━━━━━ Study material

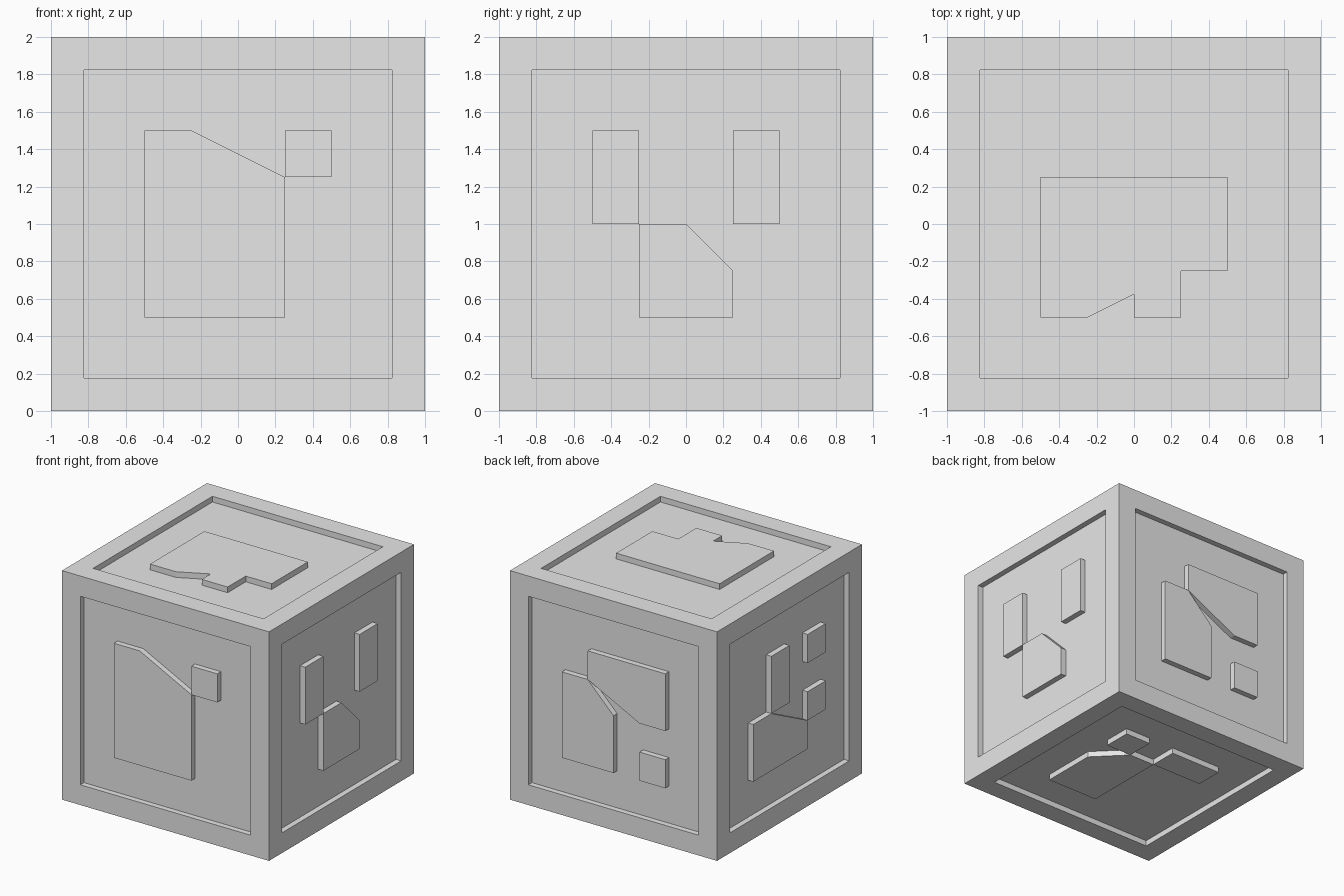
import bpy
import bmesh
from mathutils import Matrix, Vector

CELL = 0.25
DEPTH = 0.05

default = bpy.data.objects.get("Cube")
if default:
    bpy.data.objects.remove(default, do_unlink=True)

grey = bpy.data.materials.new("light_grey")
grey.use_nodes = True
grey.diffuse_color = (0.8, 0.8, 0.8, 1)
grey.node_tree.nodes["Principled BSDF"].inputs["Base Color"].default_value = (0.8, 0.8, 0.8, 1)


def make_object(name, bm):
    bmesh.ops.recalc_face_normals(bm, faces=bm.faces[:])
    mesh = bpy.data.meshes.new(name)
    bm.to_mesh(mesh)
    bm.free()
    mesh.materials.append(grey)
    obj = bpy.data.objects.new(name, mesh)
    bpy.context.collection.objects.link(obj)
    return obj


# Cube body with a recessed square panel in every side
bm = bmesh.new()
bmesh.ops.create_cube(bm, size=2, matrix=Matrix.Translation((0, 0, 1)))
sides = bm.faces[:]
bmesh.ops.inset_individual(bm, faces=sides, thickness=CELL)
panels = bmesh.ops.extrude_discrete_faces(bm, faces=sides)["faces"]
for panel in panels:
    panel.normal_update()
    bmesh.ops.translate(bm, verts=panel.verts[:], vec=panel.normal * -DEPTH)
make_object("cube_body", bm)


def raised_mark(name, right, up, rows):
    """Raise the X cells of a pattern from a panel, flush with the cube's rim."""
    right, up = Vector(right), Vector(up)
    out = right.cross(up)
    centre = Vector((0, 0, 1)) + out * (1 - DEPTH)
    bm = bmesh.new()
    for r, row in enumerate(rows):
        for c, mark in enumerate(row):
            if mark == "X":
                corners = [(c, r + 1), (c + 1, r + 1), (c + 1, r), (c, r)]
                bm.faces.new([bm.verts.new(centre + right * (i - 2) * CELL + up * (2 - j) * CELL)
                              for i, j in corners])
    # Join neighbouring cells into whole shapes, then give them height
    bmesh.ops.remove_doubles(bm, verts=bm.verts[:], dist=0.001)
    bmesh.ops.dissolve_faces(bm, faces=bm.faces[:], use_verts=True)
    raised = bmesh.ops.extrude_face_region(bm, geom=bm.faces[:])["geom"]
    bmesh.ops.translate(bm, vec=out * DEPTH,
                        verts=[v for v in raised if isinstance(v, bmesh.types.BMVert)])
    make_object(name, bm)


# Patterns, each read facing its side: right direction, up direction, rows
X, Y, Z = (1, 0, 0), (0, 1, 0), (0, 0, 1)
NX, NY = (-1, 0, 0), (0, -1, 0)
raised_mark("front_mark", X, Z, ["X..X", "XXX.", "..X.", "XXX."])
raised_mark("left_mark", Y, Z, ["X..X", "X..X", ".X..", ".XX."])
raised_mark("back_mark", NX, Z, [".XXX", "X..X", "XX..", "XX.X"])
raised_mark("right_mark", NY, Z, [".X.X", ".X..", "X..X", "XXX."])
raised_mark("top_mark", X, Y, ["....", "XXXX", "X..X", "X.X."])
raised_mark("bottom_mark", NX, Y, ["X.XX", ".X..", "XX..", "XX.."])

━━━━━━━━━━

_Exercise description_. In the entries above, find the line containing "for r, row in". Set down that line and every line after it through the last one, exactly and alone.

_Output of the exercise_.
    for r, row in enumerate(rows):
        for c, mark in enumerate(row):
            if mark == "X":
                corners = [(c, r + 1), (c + 1, r + 1), (c + 1, r), (c, r)]
                bm.faces.new([bm.verts.new(centre + right * (i - 2) * CELL + up * (2 - j) * CELL)
                              for i, j in corners])
    # Join neighbouring cells into whole shapes, then give them height
    bmesh.ops.remove_doubles(bm, verts=bm.verts[:], dist=0.001)
    bmesh.ops.dissolve_faces(bm, faces=bm.faces[:], use_verts=True)
    raised = bmesh.ops.extrude_face_region(bm, geom=bm.faces[:])["geom"]
    bmesh.ops.translate(bm, vec=out * DEPTH,
                        verts=[v for v in raised if isinstance(v, bmesh.types.BMVert)])
    make_object(name, bm)


# Patterns, each read facing its side: right direction, up direction, rows
X, Y, Z = (1, 0, 0), (0, 1, 0), (0, 0, 1)
NX, NY = (-1, 0, 0), (0, -1, 0)
raised_mark("front_mark", X, Z, ["X..X", "XXX.", "..X.", "XXX."])
raised_mark("left_mark", Y, Z, ["X..X", "X..X", ".X..", ".XX."])
raised_mark("back_mark", NX, Z, [".XXX", "X..X", "XX..", "XX.X"])
raised_mark("right_mark", NY, Z, [".X.X", ".X..", "X..X", "XXX."])
raised_mark("top_mark", X, Y, ["....", "XXXX", "X..X", "X.X."])
raised_mark("bottom_mark", NX, Y, ["X.XX", ".X..", "XX..", "XX.."])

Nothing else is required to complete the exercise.